"The system of incarceration is attacking Black and Brown people at a disproportionate rate, but it is terrible for all poor people. It is a system that in this country is just out of control. The things that people go to prison for and the durations that they stay has made us like a country based around sin, in a way that nowhere else is. It didn't feel strange for us at all for Miles to get thrown in jail for far too long, because we've watched it happen to our friends," Casal said.
With more time to tell the story, not only can the creative team have more conversations about complex topics but there was also more room to explore different storytelling methods. Choreography becomes a much larger piece of the heightened language used within the show, along with poetry confessionals and rap verses. Part of what drove the excitement for the TV version of Blindspotting after the initial hesitation for Casal was being able to drive right into these artistic expressions without having to explain to the audience exactly what was happening.

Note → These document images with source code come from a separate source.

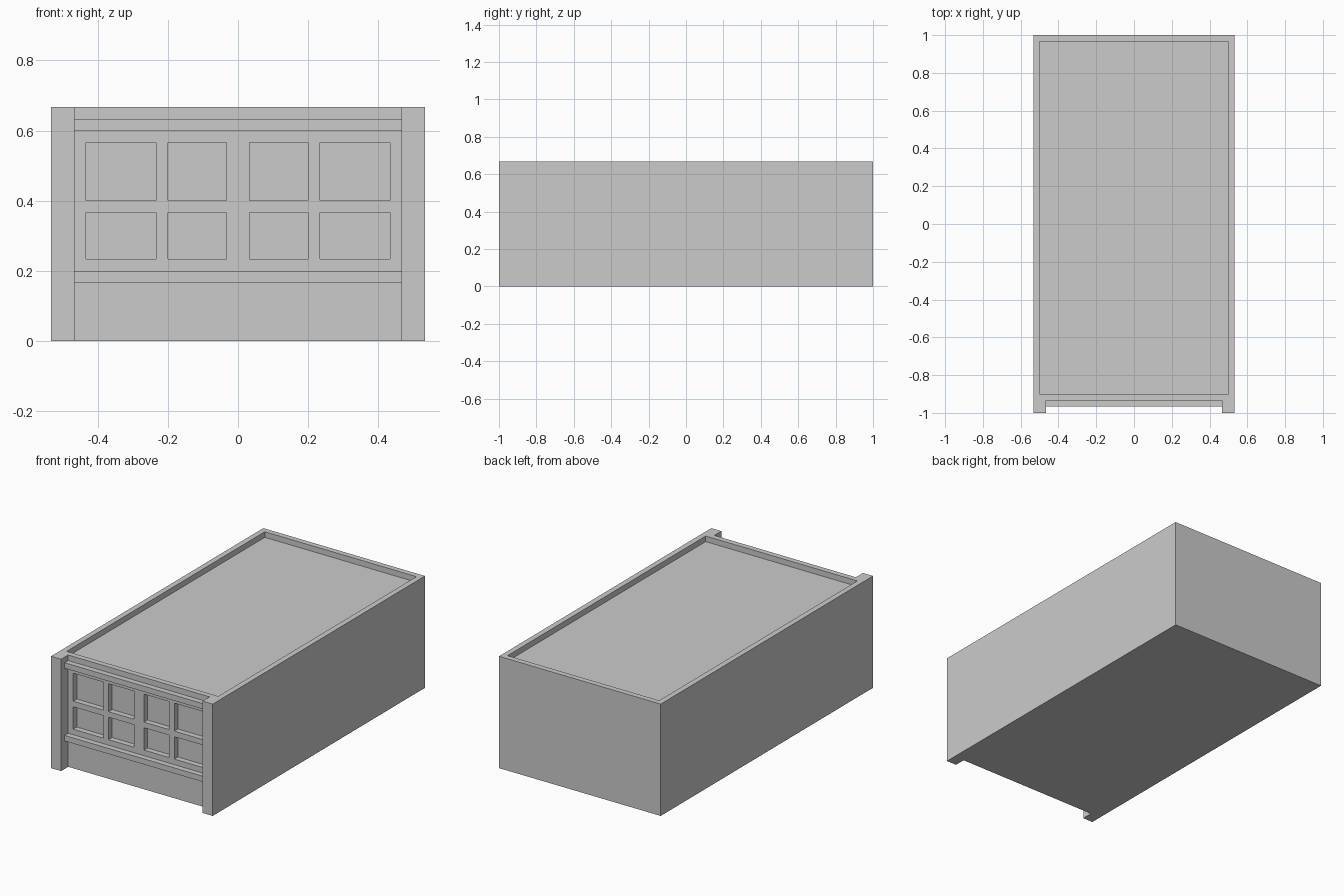
import bpy
import bmesh
from mathutils import Vector

default = bpy.data.objects.get("Cube")
if default:
    bpy.data.objects.remove(default, do_unlink=True)

U = 1 / 30            # design module
HALF_W, HEIGHT = 16 * U, 20 * U
WALL_Y = -28 * U      # plane of the front wall

grey = bpy.data.materials.new("plain grey")
grey.use_nodes = True
GREY = (0.6, 0.6, 0.6, 1)
grey.diffuse_color = GREY
grey.node_tree.nodes["Principled BSDF"].inputs["Base Color"].default_value = GREY


def add_box(bm, low, high):
    """Add an axis-aligned box between two corners."""
    low, high = Vector(low), Vector(high)
    verts = bmesh.ops.create_cube(bm, size=1)["verts"]
    bmesh.ops.scale(bm, vec=high - low, verts=verts)
    bmesh.ops.translate(bm, vec=(low + high) / 2, verts=verts)


def make_object(name, bm):
    bmesh.ops.recalc_face_normals(bm, faces=bm.faces[:])
    mesh = bpy.data.meshes.new(name)
    bm.to_mesh(mesh)
    bm.free()
    mesh.materials.append(grey)
    obj = bpy.data.objects.new(name, mesh)
    bpy.context.collection.objects.link(obj)
    return obj


# Building body: footprint with two projecting corner piers, raised to full height
pier_x = 14 * U
right_half = [(pier_x, WALL_Y), (pier_x, -1), (HALF_W, -1), (HALF_W, 1)]
footprint = right_half + [(-x, y) for x, y in reversed(right_half)]
bm = bmesh.new()
base = bm.faces.new([bm.verts.new((x, y, 0)) for x, y in footprint])
raised = bmesh.ops.extrude_face_region(bm, geom=[base])["geom"]
bmesh.ops.translate(bm, vec=(0, 0, HEIGHT),
                    verts=[v for v in raised if isinstance(v, bmesh.types.BMVert)])
body = make_object("building_body", bm)

# Cutters: sunken roof behind the parapet, and two rows of four window recesses
bm = bmesh.new()
add_box(bm, (-15 * U, -27 * U, 19 * U), (15 * U, 29 * U, HEIGHT + U))
for x0, x1 in ((1, 6), (7, 13)):
    for z0, z1 in ((7, 11), (12, 17)):
        for left, right in ((x0, x1), (-x1, -x0)):
            add_box(bm, (left * U, WALL_Y - U / 2, z0 * U),
                    (right * U, WALL_Y + U, z1 * U))
cutter = make_object("recess_cutter", bm)
cutter.hide_render = True

cut = body.modifiers.new("recesses", 'BOOLEAN')
cut.operation = 'DIFFERENCE'
cut.solver = 'EXACT'
cut.object = cutter
bpy.context.view_layer.objects.active = body
bpy.ops.object.modifier_apply(modifier=cut.name)
bpy.data.objects.remove(cutter, do_unlink=True)

# Ledges below and above the windows, spanning between the piers
for name, z in (("lower_ledge", 5 * U), ("upper_ledge", 18 * U)):
    bm = bmesh.new()
    add_box(bm, (-pier_x, WALL_Y - U, z), (pier_x, WALL_Y, z + U))
    make_object(name, bm)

"The audience for TV is ready for extreme conventions right off the bat, and so we just skipped to the end and got right into like, 'Yo, Jasmine doesn't have an ally in this movie right away, as her person to relate to is the audience.' She can condense the way that she's feeling inside into poetic language for an audience better than she can communicate with Rainey or Trish or Janelle," he said. "We've seen people, candidly, talk to the audience to like have a frank moment, but we haven't seen anyone give a heightened diverse moment to the audience as a way to talk about something that's a very complex emotion in a very short amount of time. That felt like our new take on what does it mean to speak directly to an audience. We leaned into that really heavily."
Meanwhile, choreographers Lil Buck and Jon Boogz act directly as or lead the troupe in front of the camera like a Greek chorus, consistently stepping in to represent "The System" even if Ashley or Miles aren't directly talking about their current situation.
"We want a Greek chorus that also means something for Ashley's trajectory. We decided that this chorus of dancers was going to be sort of the outer reaching arm of the prison industrial complex into day-to-day life. And so they appear anytime that the system that Ashley is not directly incarcerated into is still affecting the way that she watched the world, and subsequently affecting the way that a ton of other characters do. We play a lot with who can see them, when they can see them, and what they're doing," Casal revealed. "Then we lean really heavily on local dance styles from the Bay Area, to be sort of the base for how they move so that it stays really specific to the Bay."
The Bay Area is like its own character within the Blindspotting narrative. Casal in interviews and on social media talks a lot about being "loyal to the soil," and both this series and the movie are love letters to his hometown. However, he doesn't have enough ego to think that either of the works are the definitive Bay Area story. In fact, the producer hopes Blindspotting is merely an inspiration for more Bay Area artists to take the mic and deliver their own homage to the vibrant NorCal enclave.
"Instead of trying to tell like the Bay Area story or the Oakland story, which is impossible and is not what the show will ever be able to do, just tell one really well, and hopefully enough that people love it. [Then] other great storytellers from that area can tell a totally different one. And then we start to have this like multiverse of stories like New York has, you know where like other big cities have where there's a million New York stories [and] they're all so different. Everyone sees that city so differently," he said. "I think I would love to feel that way about Bay Area storytellers."
In the meantime, Blindspotting premieres Sunday, June 13 on Starz.